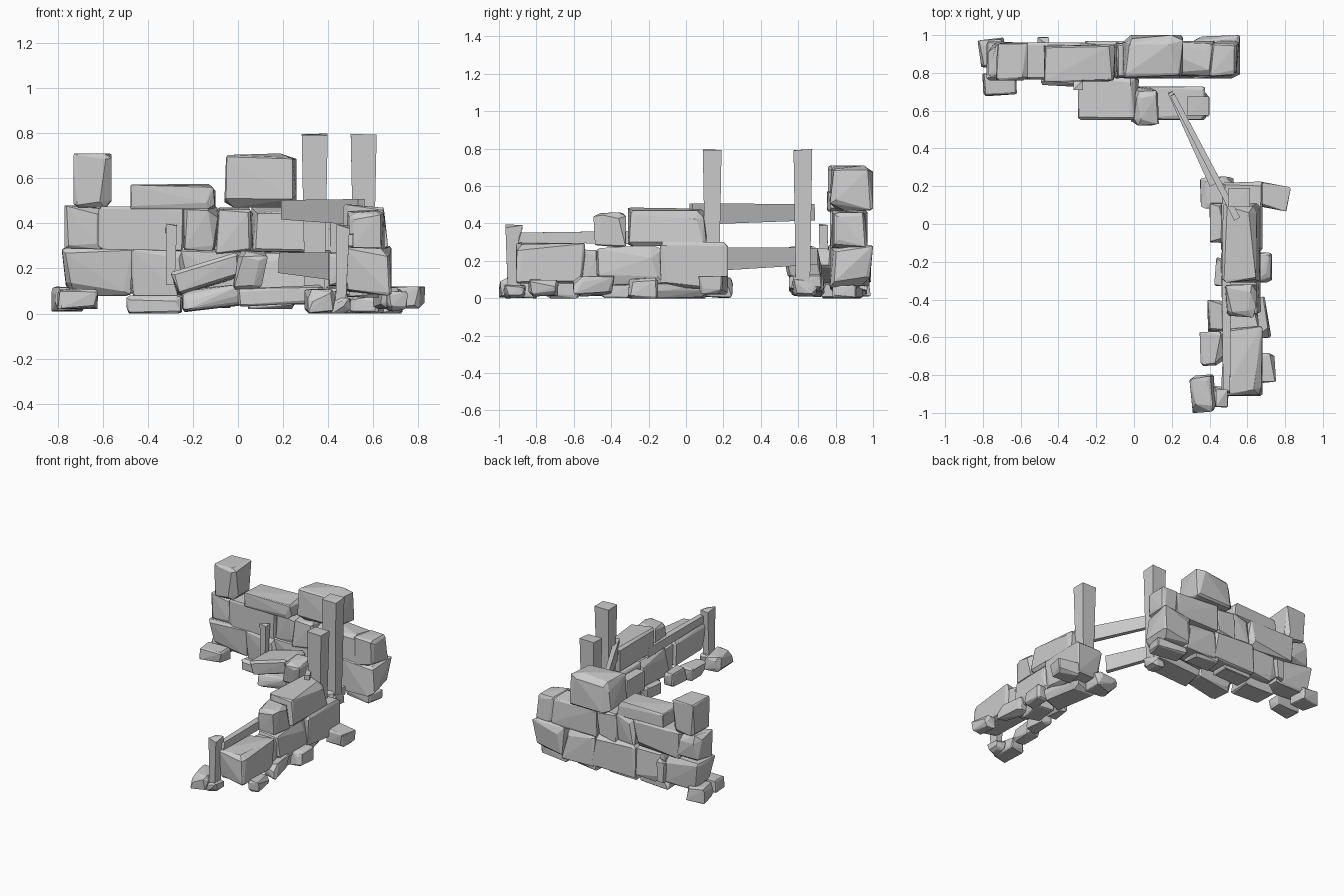
import bpy, bmesh, math, random
from mathutils import Vector, Matrix

random.seed(11)


def finish(bm, name, matrix, angle=5):
    bmesh.ops.dissolve_limit(bm, angle_limit=math.radians(angle),
                             verts=bm.verts[:], edges=bm.edges[:])
    bmesh.ops.recalc_face_normals(bm, faces=bm.faces[:])
    me = bpy.data.meshes.new(name)
    bm.to_mesh(me)
    bm.free()
    ob = bpy.data.objects.new(name, me)
    ob.matrix_world = matrix
    bpy.context.collection.objects.link(ob)
    return ob


def stone(name, x0, x1, y0, y1, z0, z1, chip=0.13, rot=(0, 0, 0)):
    """Rough-hewn block: hull of a box whose corners and edges are chipped."""
    size = Vector((x1 - x0, y1 - y0, z1 - z0))
    small = min(size)
    bm = bmesh.new()
    for sx in (-1, 1):
        for sy in (-1, 1):
            for sz in (-1, 1):
                s = (sx, sy, sz)
                big = random.choice((0.4, 0.7, 1.2, 2.0))
                dent = random.choice((0, 0, 0.03, 0.08))
                for face in range(3):
                    p = Vector()
                    for a in range(3):
                        inset = dent + (0 if a == face else
                                        random.uniform(0.2, 1.3) * chip * big)
                        p[a] = s[a] * (size[a] / 2 - inset * small)
                    bm.verts.new(p)
    bmesh.ops.convex_hull(bm, input=bm.verts[:])
    loose = [v for v in bm.verts if not v.link_faces]
    bmesh.ops.delete(bm, geom=loose, context='VERTS')
    centre = Vector(((x0 + x1) / 2, (y0 + y1) / 2, (z0 + z1) / 2))
    r = [Matrix.Rotation(math.radians(v), 4, ax) for v, ax in zip(rot, 'XYZ')]
    return finish(bm, name, Matrix.Translation(centre) @ r[2] @ r[1] @ r[0], 4)


def plank(name, a, b, width, thick, side, jag=0.01):
    """Rough timber from a to b; 'side' is the direction of its width."""
    a, b = Vector(a), Vector(b)
    d = (b - a).normalized()
    w = (Vector(side) - d * Vector(side).dot(d)).normalized()
    t = d.cross(w)
    bm = bmesh.new()
    for end, sgn, k in ((a, -1, 0.75), (b, 1, 1.0)):
        for i in (-1, 1):
            for j in (-1, 1):
                bm.verts.new(end + w * i * width / 2 * k + t * j * thick / 2 * k
                             - d * sgn * random.uniform(0, jag))
    bmesh.ops.convex_hull(bm, input=bm.verts[:])
    return finish(bm, name, Matrix(), 2)


# back wall, three courses
back_wall = [
    (-.78, -.46, .76, .97, .06, .29), (-.48, -.23, .76, .96, .06, .285),
    (-.26, .10, .78, .97, .05, .285), (.07, .34, .77, .97, .04, .285),
    (.31, .56, .77, 1.0, .05, .285),
    (-.77, -.59, .78, .96, .28, .48), (-.62, -.24, .77, .96, .275, .475),
    (-.24, -.09, .78, .95, .265, .475), (-.10, .07, .77, .96, .265, .475),
    (.06, .43, .78, .97, .27, .475), (.40, .555, .78, .97, .26, .47),
    (-.73, -.56, .76, .96, .47, .71), (-.48, -.10, .75, .95, .46, .575),
    (-.06, .26, .77, 1.0, .47, .71)]
for b in back_wall:
    stone("back_wall_block", *b)

# side wall, two courses
side_wall = [
    (.46, .68, -.91, -.54, .08, .295), (.49, .66, -.56, -.46, .07, .26),
    (.46, .67, -.49, -.12, .07, .285), (.46, .68, -.14, .225, .05, .30),
    (.48, .65, -.50, -.32, .27, .46), (.465, .665, -.31, .11, .28, .485)]
for b in side_wall:
    stone("side_wall_block", *b)
stone("side_wall_wedge", .40, .50, -.10, .11, .12, .27, .2)

# footing stones along both walls
footing_side = [
    (.30, .43, -1.0, -.80, 0, .11), (.42, .50, -.97, -.86, 0, .07),
    (.35, .47, -.75, -.57, 0, .10), (.39, .49, -.57, -.40, .01, .12),
    (.43, .52, -.33, -.18, 0, .09), (.35, .53, .08, .25, 0, .11),
    (.66, .75, -.84, -.68, .01, .10), (.61, .71, -.61, -.39, .02, .12),
    (.64, .73, -.31, -.15, 0, .11), (.66, .82, .08, .21, .02, .12),
    (.47, .65, -.20, .12, 0, .08), (.50, .64, -.44, -.24, 0, .08)]
footing_back = [
    (-.82, -.68, .83, .98, .01, .12), (-.80, -.62, .68, .80, .02, .11),
    (-.49, -.25, .73, .90, 0, .08), (-.25, -.02, .80, .94, .02, .09),
    (.30, .54, .80, .93, 0, .07), (.05, .25, .82, .96, .02, .08)]
for b in footing_side + footing_back:
    stone("footing_stone", *b, chip=.2, rot=(0, 0, random.uniform(-12, 12)))

# fallen rubble in front of the back wall
stone("fallen_slab", -.29, .02, .55, .78, .12, .23, .2, (0, -17, 0))
stone("fallen_flat_block", 0, .38, .55, .73, .04, .12, .15, (0, -3, 0))
stone("rubble_stone", -.01, .12, .53, .72, .10, .28, .18, (8, 10, 0))
stone("rubble_stone", -.25, .03, .56, .74, .02, .12, .22, (0, -6, 0))
stone("rubble_stone", .30, .40, .57, .70, .01, .10, .2)

# gate posts and rails in the gap between the walls
plank("gate_post", (.34, .625, .03), (.34, .625, .80), .115, .10, (1, 0, 0))
plank("gate_post", (.557, .14, .10), (.557, .14, .80), .115, .10, (1, 0, 0))
plank("upper_rail", (.2, .69, .46), (.55, .02, .45), .115, .035, (0, 0, 1))
plank("lower_rail", (.19, .70, .225), (.42, .20, .21), .12, .035, (0, 0, 1))

# stubs of old timber leaning on the walls
plank("timber_stub", (-.30, .735, .11), (-.295, .735, .40), .05, .05, (1, 0, 0), .04)
plank("timber_stub", (-.48, .975, .08), (-.48, .965, .25), .06, .04, (1, 0, 0), .03)
plank("short_post", (.455, -.92, .03), (.465, -.92, .395), .06, .09, (1, 0, 0), .03)
plank("leaning_plank", (.49, -.90, .325), (.49, -.20, .325), .07, .05, (0, 0, 1), .03)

_Work item_:
Everything from the line containing "bpy.context.collection.objects.link(ob)" through the line containing "small = min(size)" in the material above should be retyped exactly, both ends included, and nothing more.

_Written solution_:
    bpy.context.collection.objects.link(ob)
    return ob


def stone(name, x0, x1, y0, y1, z0, z1, chip=0.13, rot=(0, 0, 0)):
    """Rough-hewn block: hull of a box whose corners and edges are chipped."""
    size = Vector((x1 - x0, y1 - y0, z1 - z0))
    small = min(size)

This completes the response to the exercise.